Sometimes, the sub-headline says it all.
The Wall Street Journal published a telling article yesterday, titled (online) “BMW Launches Its First Mass-Production Electric Vehicle.” That’s a good summation, but the true lede was buried in the sub-headline: “Auto Maker Needs to Boost Sales of Electric Cars To Meet Regulatory Requirements.”
As the sub-headline suggests, BMW didn’t build the i3–the titular electric car–because it plans on making money. In fact, according to reporting by the Wall Street Journal’s Joseph White, ‘The i3, which starts at €34,950 in Germany, could lose €197 million a year on an operating basis…’ So the car is a loser.
BMW’s launch of its new i3 is actually quite instructive on current events. This morning, we reported that newly confirmed EPA administrator Gina McCarthy believes that climate change regulations are an economic stimulus. The i3 is proof to the contrary.
Instead of meeting actual demand, BMW is selling the i3 to meet mandates. In the American market, President Obama’s EPA in 2010 established greenhouse gas regulations that effectively require fuel efficiency improvements. The European Union had already implemented the same sort of regulations. Thus, the international car market has been skewed by the hand of government. BMW, by building the i3, is reacting to this dirigisme. BMW Chief Executive Norbert Reithofer told the WSJ that, “If you look around the world, [at] the emissions regulations, in the United States, in the European Union, even in China…cars like the BMW i3 are a must.” Simply put, the BMW i3 is a real-world industrial response to EPA climate regulations.

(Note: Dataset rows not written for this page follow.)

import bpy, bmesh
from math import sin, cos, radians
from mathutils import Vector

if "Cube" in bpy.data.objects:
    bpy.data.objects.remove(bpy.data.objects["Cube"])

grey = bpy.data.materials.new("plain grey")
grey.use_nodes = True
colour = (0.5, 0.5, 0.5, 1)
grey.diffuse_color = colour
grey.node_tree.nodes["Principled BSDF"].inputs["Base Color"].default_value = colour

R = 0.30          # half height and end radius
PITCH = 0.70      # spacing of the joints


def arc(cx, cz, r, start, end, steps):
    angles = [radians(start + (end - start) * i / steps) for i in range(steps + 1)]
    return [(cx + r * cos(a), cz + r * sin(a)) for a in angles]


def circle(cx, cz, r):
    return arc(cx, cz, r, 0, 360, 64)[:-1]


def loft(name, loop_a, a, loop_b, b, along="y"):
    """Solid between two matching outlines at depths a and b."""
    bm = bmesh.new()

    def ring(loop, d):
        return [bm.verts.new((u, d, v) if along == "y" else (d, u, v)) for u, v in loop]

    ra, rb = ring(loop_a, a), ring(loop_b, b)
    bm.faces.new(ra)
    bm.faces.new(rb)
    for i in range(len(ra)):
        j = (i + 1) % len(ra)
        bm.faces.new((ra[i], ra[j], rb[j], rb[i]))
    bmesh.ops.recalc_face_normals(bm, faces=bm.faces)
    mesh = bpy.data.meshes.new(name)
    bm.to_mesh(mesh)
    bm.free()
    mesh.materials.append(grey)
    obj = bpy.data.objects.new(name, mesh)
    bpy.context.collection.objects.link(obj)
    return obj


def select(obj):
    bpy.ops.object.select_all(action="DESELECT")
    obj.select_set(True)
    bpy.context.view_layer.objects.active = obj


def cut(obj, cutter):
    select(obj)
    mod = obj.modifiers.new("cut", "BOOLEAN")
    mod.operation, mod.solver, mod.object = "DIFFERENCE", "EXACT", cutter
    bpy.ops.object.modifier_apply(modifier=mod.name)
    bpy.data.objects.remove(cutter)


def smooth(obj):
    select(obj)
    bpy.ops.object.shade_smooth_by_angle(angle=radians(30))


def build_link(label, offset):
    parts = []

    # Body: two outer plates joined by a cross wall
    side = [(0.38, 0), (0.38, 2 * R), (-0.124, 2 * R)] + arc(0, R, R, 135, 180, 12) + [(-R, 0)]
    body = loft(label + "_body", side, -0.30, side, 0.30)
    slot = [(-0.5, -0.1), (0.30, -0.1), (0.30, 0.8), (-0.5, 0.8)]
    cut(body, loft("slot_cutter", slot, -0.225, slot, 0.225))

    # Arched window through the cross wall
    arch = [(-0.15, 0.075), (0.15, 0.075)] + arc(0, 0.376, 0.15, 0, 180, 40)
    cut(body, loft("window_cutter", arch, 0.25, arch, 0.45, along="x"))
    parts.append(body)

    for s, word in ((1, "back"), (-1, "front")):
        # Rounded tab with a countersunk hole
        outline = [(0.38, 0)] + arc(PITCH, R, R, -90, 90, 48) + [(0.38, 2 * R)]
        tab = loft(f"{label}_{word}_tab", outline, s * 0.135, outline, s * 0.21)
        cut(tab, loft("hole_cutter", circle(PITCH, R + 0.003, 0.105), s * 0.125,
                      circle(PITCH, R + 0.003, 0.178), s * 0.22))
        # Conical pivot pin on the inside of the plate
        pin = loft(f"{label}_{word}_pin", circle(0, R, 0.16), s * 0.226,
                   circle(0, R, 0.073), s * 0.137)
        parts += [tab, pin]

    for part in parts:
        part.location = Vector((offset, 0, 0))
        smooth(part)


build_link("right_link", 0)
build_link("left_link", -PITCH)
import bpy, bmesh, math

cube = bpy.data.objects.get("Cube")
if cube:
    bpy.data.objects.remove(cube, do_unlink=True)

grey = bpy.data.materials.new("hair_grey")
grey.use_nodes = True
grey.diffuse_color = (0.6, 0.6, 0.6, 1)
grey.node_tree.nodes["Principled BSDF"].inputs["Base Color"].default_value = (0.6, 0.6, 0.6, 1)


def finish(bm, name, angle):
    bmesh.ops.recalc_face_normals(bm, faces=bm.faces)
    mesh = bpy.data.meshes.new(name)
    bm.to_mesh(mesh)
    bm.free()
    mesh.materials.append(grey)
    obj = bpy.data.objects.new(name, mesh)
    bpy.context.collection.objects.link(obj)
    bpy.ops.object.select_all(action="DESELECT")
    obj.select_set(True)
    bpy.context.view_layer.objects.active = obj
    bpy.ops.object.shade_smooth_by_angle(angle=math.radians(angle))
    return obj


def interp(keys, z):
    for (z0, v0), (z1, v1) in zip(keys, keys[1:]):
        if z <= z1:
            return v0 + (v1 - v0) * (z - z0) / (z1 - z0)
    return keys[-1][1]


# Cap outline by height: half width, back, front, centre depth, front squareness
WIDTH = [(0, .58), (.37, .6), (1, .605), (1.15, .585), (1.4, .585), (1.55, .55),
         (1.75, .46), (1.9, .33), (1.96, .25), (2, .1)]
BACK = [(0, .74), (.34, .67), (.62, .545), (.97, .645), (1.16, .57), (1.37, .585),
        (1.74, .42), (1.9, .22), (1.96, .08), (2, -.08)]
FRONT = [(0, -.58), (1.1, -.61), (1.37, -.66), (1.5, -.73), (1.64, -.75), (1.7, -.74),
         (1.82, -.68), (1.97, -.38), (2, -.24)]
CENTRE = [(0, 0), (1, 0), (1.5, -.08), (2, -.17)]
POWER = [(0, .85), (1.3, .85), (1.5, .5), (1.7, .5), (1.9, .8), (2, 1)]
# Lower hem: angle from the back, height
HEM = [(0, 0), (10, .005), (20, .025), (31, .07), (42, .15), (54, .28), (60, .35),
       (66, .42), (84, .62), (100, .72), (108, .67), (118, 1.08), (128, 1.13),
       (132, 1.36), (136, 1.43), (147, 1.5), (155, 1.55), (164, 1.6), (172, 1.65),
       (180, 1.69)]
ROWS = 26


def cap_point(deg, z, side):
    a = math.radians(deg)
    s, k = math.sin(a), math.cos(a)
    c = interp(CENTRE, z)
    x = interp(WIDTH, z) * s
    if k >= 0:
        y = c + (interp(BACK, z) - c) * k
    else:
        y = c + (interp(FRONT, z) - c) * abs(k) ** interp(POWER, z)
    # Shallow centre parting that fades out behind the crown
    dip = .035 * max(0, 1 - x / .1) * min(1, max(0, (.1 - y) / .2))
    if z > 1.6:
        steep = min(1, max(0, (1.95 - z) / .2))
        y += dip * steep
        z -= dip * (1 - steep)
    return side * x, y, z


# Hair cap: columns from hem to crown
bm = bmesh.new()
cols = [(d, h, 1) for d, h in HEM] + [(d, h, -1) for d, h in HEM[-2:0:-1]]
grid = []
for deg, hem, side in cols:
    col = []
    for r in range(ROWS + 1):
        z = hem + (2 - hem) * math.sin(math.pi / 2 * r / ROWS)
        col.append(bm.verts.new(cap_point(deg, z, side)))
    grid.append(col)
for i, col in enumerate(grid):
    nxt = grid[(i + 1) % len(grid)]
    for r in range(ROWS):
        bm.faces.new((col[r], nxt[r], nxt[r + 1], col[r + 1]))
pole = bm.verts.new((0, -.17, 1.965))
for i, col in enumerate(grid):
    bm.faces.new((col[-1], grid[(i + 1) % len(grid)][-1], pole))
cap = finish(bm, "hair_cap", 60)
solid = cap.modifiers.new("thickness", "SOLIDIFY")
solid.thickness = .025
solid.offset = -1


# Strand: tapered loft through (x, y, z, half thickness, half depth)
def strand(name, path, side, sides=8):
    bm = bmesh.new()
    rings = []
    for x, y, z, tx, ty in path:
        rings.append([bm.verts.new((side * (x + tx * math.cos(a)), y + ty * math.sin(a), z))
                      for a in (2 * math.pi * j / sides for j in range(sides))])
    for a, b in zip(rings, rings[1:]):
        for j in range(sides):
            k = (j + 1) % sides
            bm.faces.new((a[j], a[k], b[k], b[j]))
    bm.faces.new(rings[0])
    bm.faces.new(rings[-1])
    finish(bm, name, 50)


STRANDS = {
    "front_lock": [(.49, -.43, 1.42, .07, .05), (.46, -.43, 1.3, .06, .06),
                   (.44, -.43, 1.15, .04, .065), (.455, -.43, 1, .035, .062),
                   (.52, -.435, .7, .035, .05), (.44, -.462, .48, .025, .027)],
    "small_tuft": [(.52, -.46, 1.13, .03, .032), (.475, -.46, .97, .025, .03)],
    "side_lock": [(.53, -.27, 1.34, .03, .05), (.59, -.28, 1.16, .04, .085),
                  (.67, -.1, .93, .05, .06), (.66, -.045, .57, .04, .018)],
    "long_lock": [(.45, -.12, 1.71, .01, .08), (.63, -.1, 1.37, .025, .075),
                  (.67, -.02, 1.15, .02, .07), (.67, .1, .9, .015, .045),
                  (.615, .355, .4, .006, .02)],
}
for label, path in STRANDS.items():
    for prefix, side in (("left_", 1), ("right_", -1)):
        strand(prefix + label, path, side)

Yesterday, EPA administrator McCarthy said the President’s climate plan was ‘an opportunity to “bend the curve” and could “fuel the complementary goals of turning America into a magnet for new jobs and manufacturing.”’ As I explained in the previous paragraph, the agency already has “bent the curve” of the auto market, and the result of these market manipulations is a car company that builds a money-losing car for non-existent customer demand.
Does this sound like wise economic policy?